ASSIGNMENT> The required result is each line of the entries below containing the string "push".

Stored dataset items
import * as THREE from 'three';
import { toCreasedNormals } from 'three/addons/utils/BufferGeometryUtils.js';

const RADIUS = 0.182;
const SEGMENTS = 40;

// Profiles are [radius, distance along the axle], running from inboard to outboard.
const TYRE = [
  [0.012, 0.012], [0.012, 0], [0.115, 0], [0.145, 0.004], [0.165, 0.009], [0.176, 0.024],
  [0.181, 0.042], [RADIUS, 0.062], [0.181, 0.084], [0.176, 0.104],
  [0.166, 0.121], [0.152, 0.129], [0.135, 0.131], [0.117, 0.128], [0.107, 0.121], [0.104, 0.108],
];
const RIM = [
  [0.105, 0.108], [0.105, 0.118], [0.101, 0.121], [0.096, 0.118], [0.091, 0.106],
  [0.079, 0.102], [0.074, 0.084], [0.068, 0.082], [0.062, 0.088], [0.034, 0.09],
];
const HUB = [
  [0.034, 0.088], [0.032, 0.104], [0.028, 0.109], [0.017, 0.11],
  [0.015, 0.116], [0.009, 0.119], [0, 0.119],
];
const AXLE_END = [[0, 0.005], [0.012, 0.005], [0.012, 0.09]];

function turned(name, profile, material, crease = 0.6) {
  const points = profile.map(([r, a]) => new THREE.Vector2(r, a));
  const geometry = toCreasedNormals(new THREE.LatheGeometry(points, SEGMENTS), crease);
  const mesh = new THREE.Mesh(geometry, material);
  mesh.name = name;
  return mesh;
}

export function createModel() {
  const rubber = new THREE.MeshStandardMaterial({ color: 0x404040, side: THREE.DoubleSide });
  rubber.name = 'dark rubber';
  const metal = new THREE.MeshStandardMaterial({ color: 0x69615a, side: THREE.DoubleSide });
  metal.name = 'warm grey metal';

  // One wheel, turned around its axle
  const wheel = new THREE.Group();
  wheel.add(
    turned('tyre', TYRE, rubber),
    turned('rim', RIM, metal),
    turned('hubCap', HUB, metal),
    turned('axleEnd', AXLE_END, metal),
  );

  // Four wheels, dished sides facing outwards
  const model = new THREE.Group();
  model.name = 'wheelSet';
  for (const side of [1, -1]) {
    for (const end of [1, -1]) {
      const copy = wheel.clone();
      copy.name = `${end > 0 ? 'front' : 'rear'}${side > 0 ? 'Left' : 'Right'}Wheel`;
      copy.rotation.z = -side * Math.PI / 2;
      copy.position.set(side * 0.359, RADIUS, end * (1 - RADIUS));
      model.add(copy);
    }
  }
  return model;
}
--
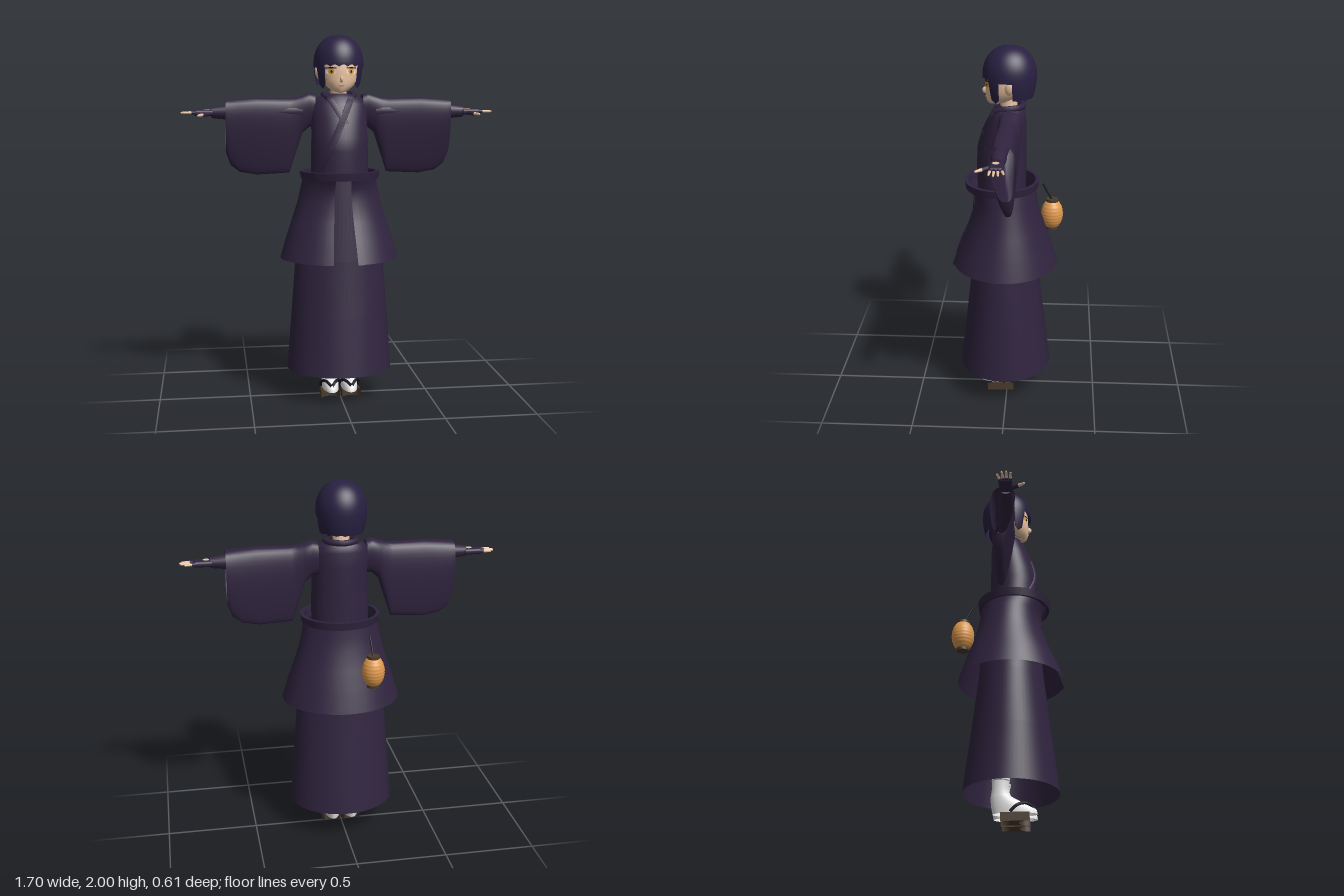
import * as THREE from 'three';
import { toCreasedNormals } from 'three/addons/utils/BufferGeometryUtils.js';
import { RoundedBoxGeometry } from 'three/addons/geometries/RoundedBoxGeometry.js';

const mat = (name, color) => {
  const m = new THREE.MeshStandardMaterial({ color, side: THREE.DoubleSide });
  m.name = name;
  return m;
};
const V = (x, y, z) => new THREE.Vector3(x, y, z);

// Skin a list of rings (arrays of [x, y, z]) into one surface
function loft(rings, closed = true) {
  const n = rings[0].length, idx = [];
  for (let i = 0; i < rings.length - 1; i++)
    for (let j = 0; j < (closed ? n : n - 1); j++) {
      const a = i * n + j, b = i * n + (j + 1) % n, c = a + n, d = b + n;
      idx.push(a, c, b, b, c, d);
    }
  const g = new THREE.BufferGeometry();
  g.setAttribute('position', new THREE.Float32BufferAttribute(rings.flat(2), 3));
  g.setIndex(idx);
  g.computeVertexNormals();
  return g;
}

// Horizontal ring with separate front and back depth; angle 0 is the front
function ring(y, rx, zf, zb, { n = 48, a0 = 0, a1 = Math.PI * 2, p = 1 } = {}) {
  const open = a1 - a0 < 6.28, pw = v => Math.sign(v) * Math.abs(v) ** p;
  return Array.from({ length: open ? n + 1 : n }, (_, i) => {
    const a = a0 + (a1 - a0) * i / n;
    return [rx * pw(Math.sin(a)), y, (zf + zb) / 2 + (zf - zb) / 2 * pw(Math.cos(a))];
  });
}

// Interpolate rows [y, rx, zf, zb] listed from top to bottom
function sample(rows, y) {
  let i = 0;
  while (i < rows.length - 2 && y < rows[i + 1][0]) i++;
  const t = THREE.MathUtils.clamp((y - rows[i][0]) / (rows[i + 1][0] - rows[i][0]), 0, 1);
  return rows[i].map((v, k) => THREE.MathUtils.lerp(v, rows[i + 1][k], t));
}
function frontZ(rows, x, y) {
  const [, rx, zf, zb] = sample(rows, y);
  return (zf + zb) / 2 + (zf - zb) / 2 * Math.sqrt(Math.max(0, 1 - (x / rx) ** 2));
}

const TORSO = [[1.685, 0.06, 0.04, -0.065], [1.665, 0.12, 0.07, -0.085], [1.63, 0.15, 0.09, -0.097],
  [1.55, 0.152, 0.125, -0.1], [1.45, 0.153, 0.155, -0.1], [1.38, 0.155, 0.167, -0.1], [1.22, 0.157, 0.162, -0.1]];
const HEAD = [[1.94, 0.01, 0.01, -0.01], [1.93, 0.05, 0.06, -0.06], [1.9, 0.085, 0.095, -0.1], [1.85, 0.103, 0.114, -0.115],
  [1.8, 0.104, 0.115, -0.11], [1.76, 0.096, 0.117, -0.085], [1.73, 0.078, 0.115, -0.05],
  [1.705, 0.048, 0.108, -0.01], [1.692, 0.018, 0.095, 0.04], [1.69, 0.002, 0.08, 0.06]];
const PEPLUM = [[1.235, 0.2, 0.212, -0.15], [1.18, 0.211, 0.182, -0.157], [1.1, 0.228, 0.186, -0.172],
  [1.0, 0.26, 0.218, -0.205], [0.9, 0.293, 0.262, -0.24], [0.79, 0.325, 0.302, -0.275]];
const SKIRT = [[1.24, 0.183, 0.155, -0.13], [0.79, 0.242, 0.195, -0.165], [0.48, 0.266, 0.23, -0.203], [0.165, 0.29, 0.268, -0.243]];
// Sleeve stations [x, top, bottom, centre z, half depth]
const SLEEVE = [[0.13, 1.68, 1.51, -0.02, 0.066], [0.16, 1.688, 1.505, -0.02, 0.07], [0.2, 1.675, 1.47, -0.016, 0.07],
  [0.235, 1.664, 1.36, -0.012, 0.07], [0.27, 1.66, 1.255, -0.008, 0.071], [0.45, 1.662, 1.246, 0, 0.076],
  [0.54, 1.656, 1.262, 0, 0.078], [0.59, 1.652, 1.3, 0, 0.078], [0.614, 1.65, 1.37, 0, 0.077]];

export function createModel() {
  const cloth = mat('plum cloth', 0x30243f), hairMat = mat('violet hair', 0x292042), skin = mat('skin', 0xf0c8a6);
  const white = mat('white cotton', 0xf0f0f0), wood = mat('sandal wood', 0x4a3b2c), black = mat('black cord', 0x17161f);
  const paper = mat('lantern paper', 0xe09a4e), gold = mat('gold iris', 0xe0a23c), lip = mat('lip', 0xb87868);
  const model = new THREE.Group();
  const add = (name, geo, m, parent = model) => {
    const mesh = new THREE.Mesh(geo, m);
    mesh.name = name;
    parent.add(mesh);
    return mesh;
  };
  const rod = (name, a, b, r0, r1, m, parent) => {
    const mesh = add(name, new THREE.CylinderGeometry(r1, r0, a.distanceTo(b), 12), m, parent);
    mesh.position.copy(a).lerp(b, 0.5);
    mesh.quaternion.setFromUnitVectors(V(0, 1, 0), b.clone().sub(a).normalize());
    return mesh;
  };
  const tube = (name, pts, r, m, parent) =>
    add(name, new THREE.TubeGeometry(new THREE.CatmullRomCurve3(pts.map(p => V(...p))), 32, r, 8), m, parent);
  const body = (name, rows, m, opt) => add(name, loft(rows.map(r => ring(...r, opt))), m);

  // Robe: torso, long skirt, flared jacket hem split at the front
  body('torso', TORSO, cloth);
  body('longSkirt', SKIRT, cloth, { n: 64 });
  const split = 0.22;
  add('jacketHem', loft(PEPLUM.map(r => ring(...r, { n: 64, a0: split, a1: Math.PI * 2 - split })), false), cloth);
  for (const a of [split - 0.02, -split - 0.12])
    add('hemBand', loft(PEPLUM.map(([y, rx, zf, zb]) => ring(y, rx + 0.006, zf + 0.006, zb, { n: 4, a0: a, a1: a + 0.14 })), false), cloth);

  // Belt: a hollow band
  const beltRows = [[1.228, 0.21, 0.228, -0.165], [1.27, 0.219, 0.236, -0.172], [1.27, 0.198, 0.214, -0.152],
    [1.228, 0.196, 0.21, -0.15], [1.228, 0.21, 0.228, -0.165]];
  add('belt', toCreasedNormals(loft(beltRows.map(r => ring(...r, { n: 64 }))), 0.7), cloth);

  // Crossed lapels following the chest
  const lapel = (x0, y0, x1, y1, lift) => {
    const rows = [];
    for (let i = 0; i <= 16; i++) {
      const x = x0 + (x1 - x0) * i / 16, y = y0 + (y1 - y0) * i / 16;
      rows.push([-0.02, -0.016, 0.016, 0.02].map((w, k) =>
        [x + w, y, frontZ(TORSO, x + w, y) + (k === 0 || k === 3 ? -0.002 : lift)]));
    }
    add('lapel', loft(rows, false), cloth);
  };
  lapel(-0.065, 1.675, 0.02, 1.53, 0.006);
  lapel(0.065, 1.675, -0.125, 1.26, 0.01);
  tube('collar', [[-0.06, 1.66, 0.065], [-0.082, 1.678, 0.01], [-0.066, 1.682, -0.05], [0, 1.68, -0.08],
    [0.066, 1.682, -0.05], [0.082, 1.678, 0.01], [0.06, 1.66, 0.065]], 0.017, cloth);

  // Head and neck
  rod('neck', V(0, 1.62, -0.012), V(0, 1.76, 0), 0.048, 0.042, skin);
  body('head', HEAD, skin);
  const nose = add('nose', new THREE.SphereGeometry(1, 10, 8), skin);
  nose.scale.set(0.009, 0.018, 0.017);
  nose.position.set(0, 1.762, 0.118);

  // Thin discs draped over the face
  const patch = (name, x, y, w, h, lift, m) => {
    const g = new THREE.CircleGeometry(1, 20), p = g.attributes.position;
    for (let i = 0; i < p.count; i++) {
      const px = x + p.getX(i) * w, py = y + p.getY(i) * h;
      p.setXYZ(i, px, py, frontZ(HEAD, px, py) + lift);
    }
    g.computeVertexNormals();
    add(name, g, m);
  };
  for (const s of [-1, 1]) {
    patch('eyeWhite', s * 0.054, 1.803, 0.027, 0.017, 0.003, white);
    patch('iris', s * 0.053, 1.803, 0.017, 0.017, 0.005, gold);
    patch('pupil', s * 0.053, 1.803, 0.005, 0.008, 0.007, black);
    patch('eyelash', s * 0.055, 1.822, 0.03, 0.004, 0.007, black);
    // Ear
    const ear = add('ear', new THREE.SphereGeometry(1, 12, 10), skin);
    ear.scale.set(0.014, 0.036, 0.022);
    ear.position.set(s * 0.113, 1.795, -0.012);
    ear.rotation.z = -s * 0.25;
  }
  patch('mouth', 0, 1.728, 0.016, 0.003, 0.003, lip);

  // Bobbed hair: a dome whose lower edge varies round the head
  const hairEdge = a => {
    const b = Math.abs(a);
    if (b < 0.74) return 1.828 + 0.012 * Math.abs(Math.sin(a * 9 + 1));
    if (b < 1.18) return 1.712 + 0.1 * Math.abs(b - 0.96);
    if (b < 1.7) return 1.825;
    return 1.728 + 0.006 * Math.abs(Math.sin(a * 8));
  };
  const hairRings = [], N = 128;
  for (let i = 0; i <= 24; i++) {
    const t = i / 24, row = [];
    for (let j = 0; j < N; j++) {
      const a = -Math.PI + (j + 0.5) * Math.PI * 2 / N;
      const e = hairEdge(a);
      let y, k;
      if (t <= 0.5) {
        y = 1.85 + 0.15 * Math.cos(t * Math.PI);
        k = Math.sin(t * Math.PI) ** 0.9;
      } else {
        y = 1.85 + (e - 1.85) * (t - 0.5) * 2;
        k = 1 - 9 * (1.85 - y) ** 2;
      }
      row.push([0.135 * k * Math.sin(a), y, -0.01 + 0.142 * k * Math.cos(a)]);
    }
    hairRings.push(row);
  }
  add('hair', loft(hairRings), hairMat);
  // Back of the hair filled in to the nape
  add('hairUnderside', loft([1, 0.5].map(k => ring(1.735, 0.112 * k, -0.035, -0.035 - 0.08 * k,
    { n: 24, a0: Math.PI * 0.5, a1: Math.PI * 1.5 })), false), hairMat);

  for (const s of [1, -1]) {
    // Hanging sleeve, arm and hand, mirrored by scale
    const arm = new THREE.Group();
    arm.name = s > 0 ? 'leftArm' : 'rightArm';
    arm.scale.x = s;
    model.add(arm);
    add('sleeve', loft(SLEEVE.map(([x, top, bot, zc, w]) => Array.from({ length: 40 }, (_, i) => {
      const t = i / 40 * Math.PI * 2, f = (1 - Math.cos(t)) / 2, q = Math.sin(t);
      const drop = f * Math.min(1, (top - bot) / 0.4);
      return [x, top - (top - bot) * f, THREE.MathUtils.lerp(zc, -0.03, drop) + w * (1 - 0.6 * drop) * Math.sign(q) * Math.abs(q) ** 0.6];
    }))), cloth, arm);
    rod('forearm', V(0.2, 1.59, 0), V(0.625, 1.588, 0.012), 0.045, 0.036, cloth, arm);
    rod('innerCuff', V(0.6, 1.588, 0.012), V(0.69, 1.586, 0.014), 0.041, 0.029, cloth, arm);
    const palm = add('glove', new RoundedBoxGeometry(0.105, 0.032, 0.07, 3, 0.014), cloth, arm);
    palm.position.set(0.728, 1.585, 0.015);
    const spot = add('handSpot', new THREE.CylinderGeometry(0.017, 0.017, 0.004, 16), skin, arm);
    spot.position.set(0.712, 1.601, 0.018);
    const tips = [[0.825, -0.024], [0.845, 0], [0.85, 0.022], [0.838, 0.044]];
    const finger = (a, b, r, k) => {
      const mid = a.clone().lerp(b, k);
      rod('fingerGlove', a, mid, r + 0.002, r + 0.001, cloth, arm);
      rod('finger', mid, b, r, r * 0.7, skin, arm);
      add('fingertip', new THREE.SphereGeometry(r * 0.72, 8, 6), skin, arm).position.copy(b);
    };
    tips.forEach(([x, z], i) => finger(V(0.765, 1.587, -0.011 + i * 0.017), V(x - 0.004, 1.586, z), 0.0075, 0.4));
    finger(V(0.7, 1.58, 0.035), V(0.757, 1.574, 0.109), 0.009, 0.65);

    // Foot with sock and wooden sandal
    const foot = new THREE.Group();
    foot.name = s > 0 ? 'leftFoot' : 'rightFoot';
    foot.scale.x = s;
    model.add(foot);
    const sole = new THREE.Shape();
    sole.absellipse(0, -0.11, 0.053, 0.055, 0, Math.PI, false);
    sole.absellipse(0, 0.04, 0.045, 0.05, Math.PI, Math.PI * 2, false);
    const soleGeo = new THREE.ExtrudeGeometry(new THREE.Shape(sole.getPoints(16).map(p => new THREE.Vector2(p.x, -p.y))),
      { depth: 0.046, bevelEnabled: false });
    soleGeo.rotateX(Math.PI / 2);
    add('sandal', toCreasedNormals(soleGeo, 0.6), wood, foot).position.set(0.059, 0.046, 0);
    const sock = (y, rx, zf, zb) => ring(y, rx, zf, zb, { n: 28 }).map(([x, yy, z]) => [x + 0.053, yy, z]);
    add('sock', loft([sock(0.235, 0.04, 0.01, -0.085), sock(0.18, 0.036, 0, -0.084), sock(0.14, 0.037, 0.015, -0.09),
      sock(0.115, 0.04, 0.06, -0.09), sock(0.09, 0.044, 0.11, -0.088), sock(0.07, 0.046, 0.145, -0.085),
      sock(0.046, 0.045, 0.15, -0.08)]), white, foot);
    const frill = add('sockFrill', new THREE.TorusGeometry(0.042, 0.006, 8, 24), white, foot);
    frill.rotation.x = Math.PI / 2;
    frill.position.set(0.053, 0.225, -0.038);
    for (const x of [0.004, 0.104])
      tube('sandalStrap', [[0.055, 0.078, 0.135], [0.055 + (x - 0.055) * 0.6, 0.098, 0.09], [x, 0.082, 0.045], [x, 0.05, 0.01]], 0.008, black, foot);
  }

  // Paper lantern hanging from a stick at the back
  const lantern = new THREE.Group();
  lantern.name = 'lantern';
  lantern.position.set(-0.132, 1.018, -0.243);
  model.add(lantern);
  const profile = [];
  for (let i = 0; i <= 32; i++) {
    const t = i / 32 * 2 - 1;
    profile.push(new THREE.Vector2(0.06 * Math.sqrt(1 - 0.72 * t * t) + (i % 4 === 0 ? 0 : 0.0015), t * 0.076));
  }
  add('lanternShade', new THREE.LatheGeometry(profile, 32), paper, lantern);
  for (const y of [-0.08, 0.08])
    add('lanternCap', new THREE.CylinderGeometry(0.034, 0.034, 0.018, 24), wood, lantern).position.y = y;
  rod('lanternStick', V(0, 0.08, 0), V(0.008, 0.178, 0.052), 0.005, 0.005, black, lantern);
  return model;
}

ANSWER TO THE EXERCISE>
      idx.push(a, c, b, b, c, d);
      rows.push([-0.02, -0.016, 0.016, 0.02].map((w, k) =>
      row.push([0.135 * k * Math.sin(a), y, -0.01 + 0.142 * k * Math.cos(a)]);
    hairRings.push(row);
    profile.push(new THREE.Vector2(0.06 * Math.sqrt(1 - 0.72 * t * t) + (i % 4 === 0 ? 0 : 0.0015), t * 0.076));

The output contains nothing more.